Data for this task Start Marker
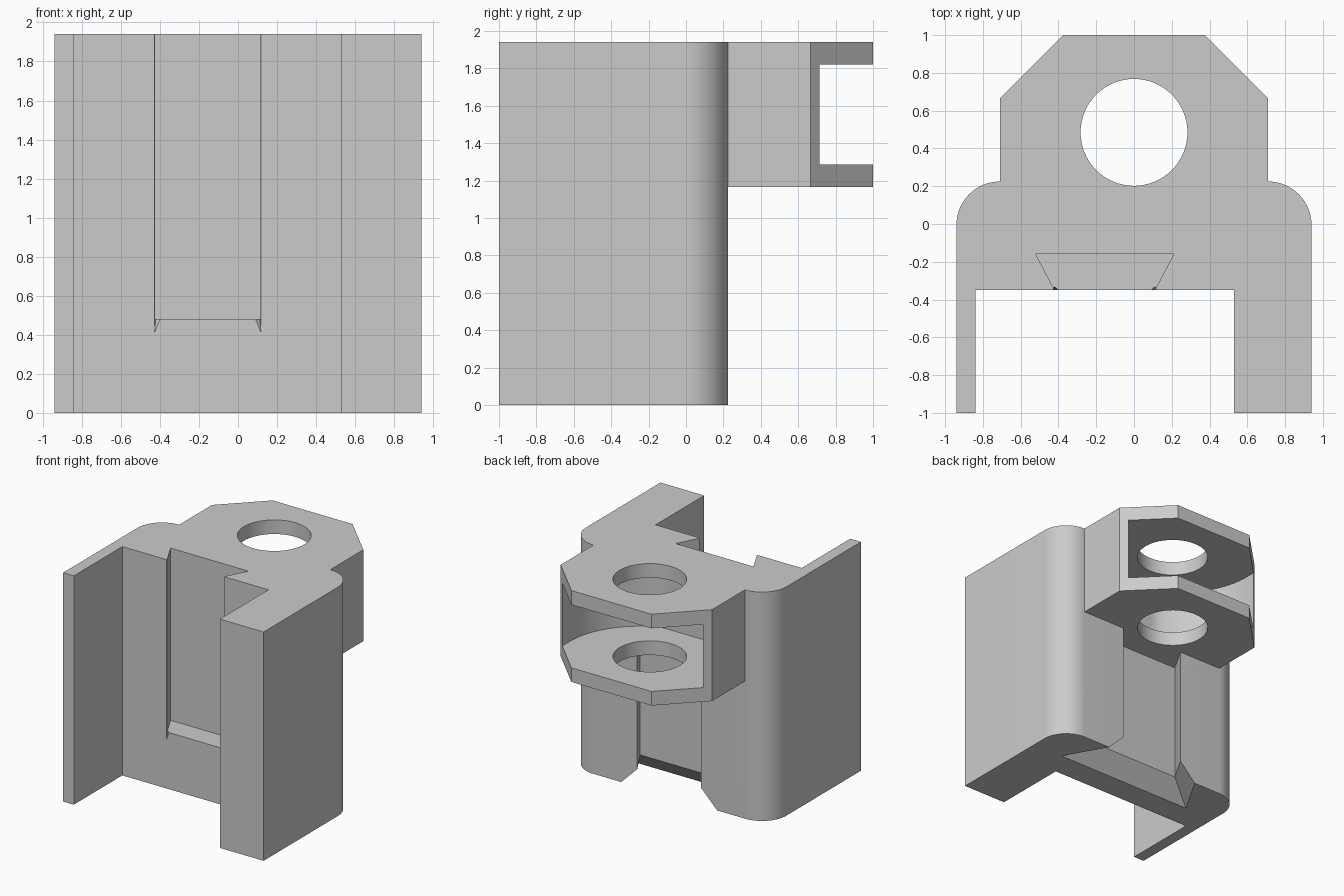
import bpy, bmesh
from math import sin, cos, pi

cube = bpy.data.objects.get("Cube")
if cube:
    bpy.data.objects.remove(cube, do_unlink=True)

grey = bpy.data.materials.new("plain_grey")
grey.use_nodes = True
grey.diffuse_color = (0.6, 0.6, 0.6, 1)
grey.node_tree.nodes["Principled BSDF"].inputs["Base Color"].default_value = (0.6, 0.6, 0.6, 1)

HEIGHT = 1.94
BACK = 0.225


def loft(name, low, high, z0, z1):
    """Solid between two outlines with the same number of points."""
    bm = bmesh.new()
    a = [bm.verts.new((x, y, z0)) for x, y in low]
    b = [bm.verts.new((x, y, z1)) for x, y in high]
    bm.faces.new(a[::-1])
    bm.faces.new(b)
    n = len(a)
    for i in range(n):
        j = (i + 1) % n
        bm.faces.new((a[i], a[j], b[j], b[i]))
    bmesh.ops.recalc_face_normals(bm, faces=bm.faces)
    mesh = bpy.data.meshes.new(name)
    bm.to_mesh(mesh)
    bm.free()
    mesh.materials.append(grey)
    ob = bpy.data.objects.new(name, mesh)
    bpy.context.collection.objects.link(ob)
    return ob


def prism(name, outline, z0, z1):
    return loft(name, outline, outline, z0, z1)


def arc(cx, cy, r, start, end, steps):
    angles = [start + (end - start) * i / steps for i in range(steps + 1)]
    return [(cx + r * cos(t), cy + r * sin(t)) for t in angles]


def box(x0, x1, y0, y1):
    return [(x0, y0), (x1, y0), (x1, y1), (x0, y1)]


def cut(target, cutter):
    cutter.hide_render = True
    mod = target.modifiers.new("cut", 'BOOLEAN')
    mod.operation = 'DIFFERENCE'
    mod.solver = 'EXACT'
    mod.object = cutter
    bpy.ops.object.select_all(action='DESELECT')
    bpy.context.view_layer.objects.active = target
    target.select_set(True)
    bpy.ops.object.modifier_apply(modifier=mod.name)
    bpy.data.objects.remove(cutter, do_unlink=True)


# Body: rounded shoulders, two front walls and the chamfered rear lug
left_shoulder = arc(0.71, -0.005, 0.23, 0, pi / 2, 20)
right_shoulder = arc(-0.71, -0.005, 0.23, pi / 2, pi, 20)
outline = ([(-0.94, -1), (-0.84, -1), (-0.84, -0.35), (0.53, -0.35), (0.53, -1), (0.94, -1)]
           + left_shoulder
           + [(0.71, 0.665), (0.375, 1), (-0.375, 1), (-0.71, 0.665)]
           + right_shoulder)
body = prism("bracket_body", outline, 0, HEIGHT)

# Empty space below the lug
cut(body, prism("under_lug", box(-0.9, 0.9, BACK, 1.3), -0.2, 1.165))


# Rear dovetail channel with a flared lead-in at the bottom
def channel(spread):
    def half(y):
        return 0.30 + (BACK - y) * 0.577 + spread * 1.155
    front, rear = -spread, 0.30
    return [(-half(front), front), (half(front), front), (half(rear), rear), (-half(rear), rear)]


cut(body, prism("rear_channel", channel(0), -0.1, 1.165))
cut(body, loft("channel_lead_in", channel(0.26), channel(0), -0.15, 0.15))

# Rounded gap between the two ears
gap = [(x, max(y, 0.0)) for x, y in arc(0, 0.62, 0.66, pi, 2 * pi, 48)]
gap = [p for i, p in enumerate(gap) if i == 0 or p != gap[i - 1]]
cut(body, prism("ear_gap", gap + [(0.66, 1.3), (-0.66, 1.3)], 1.285, 1.82))

# Pin hole through both ears
cut(body, prism("pin_hole", arc(0, 0.485, 0.283, 0, 2 * pi, 64)[:-1], 1.0, 2.2))

# Front dovetail slot, closed at the bottom, with trimmed lips
MID = -0.155
slot = [(MID + s * w, y) for s, w, y in
        ((-1, 0.365, -0.16), (-1, 0.25, -0.38), (1, 0.25, -0.38), (1, 0.365, -0.16))]
cut(body, prism("front_slot", slot, 0.48, 2.2))
for s in (-1, 1):
    lip = [(MID + s * w, y) for w, y in
           ((0.275, -0.36), (0.272, -0.35), (0.266, -0.328), (0.23, -0.36))]
    tip = [(MID + s * (0.273 + (w - 0.273) * 0.1), -0.36 + (y + 0.36) * 0.3)
           for w, y in ((0.275, -0.36), (0.272, -0.35), (0.266, -0.328), (0.23, -0.36))]
    cut(body, loft("lip_trim_end", tip, lip, 0.41, 0.49))
    cut(body, prism("lip_trim", lip, 0.485, 2.2))

bpy.ops.object.select_all(action='DESELECT')
bpy.context.view_layer.objects.active = body
body.select_set(True)
bpy.ops.object.shade_smooth_by_angle(angle=pi / 6)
Data for this task End Marker
Print only the lines running from the one with "# Rear dovetail" to the final line of the data above, each exactly as it appears.

- **Written reply**
# Rear dovetail channel with a flared lead-in at the bottom
def channel(spread):
    def half(y):
        return 0.30 + (BACK - y) * 0.577 + spread * 1.155
    front, rear = -spread, 0.30
    return [(-half(front), front), (half(front), front), (half(rear), rear), (-half(rear), rear)]


cut(body, prism("rear_channel", channel(0), -0.1, 1.165))
cut(body, loft("channel_lead_in", channel(0.26), channel(0), -0.15, 0.15))

# Rounded gap between the two ears
gap = [(x, max(y, 0.0)) for x, y in arc(0, 0.62, 0.66, pi, 2 * pi, 48)]
gap = [p for i, p in enumerate(gap) if i == 0 or p != gap[i - 1]]
cut(body, prism("ear_gap", gap + [(0.66, 1.3), (-0.66, 1.3)], 1.285, 1.82))

# Pin hole through both ears
cut(body, prism("pin_hole", arc(0, 0.485, 0.283, 0, 2 * pi, 64)[:-1], 1.0, 2.2))

# Front dovetail slot, closed at the bottom, with trimmed lips
MID = -0.155
slot = [(MID + s * w, y) for s, w, y in
        ((-1, 0.365, -0.16), (-1, 0.25, -0.38), (1, 0.25, -0.38), (1, 0.365, -0.16))]
cut(body, prism("front_slot", slot, 0.48, 2.2))
for s in (-1, 1):
    lip = [(MID + s * w, y) for w, y in
           ((0.275, -0.36), (0.272, -0.35), (0.266, -0.328), (0.23, -0.36))]
    tip = [(MID + s * (0.273 + (w - 0.273) * 0.1), -0.36 + (y + 0.36) * 0.3)
           for w, y in ((0.275, -0.36), (0.272, -0.35), (0.266, -0.328), (0.23, -0.36))]
    cut(body, loft("lip_trim_end", tip, lip, 0.41, 0.49))
    cut(body, prism("lip_trim", lip, 0.485, 2.2))

bpy.ops.object.select_all(action='DESELECT')
bpy.context.view_layer.objects.active = body
body.select_set(True)
bpy.ops.object.shade_smooth_by_angle(angle=pi / 6)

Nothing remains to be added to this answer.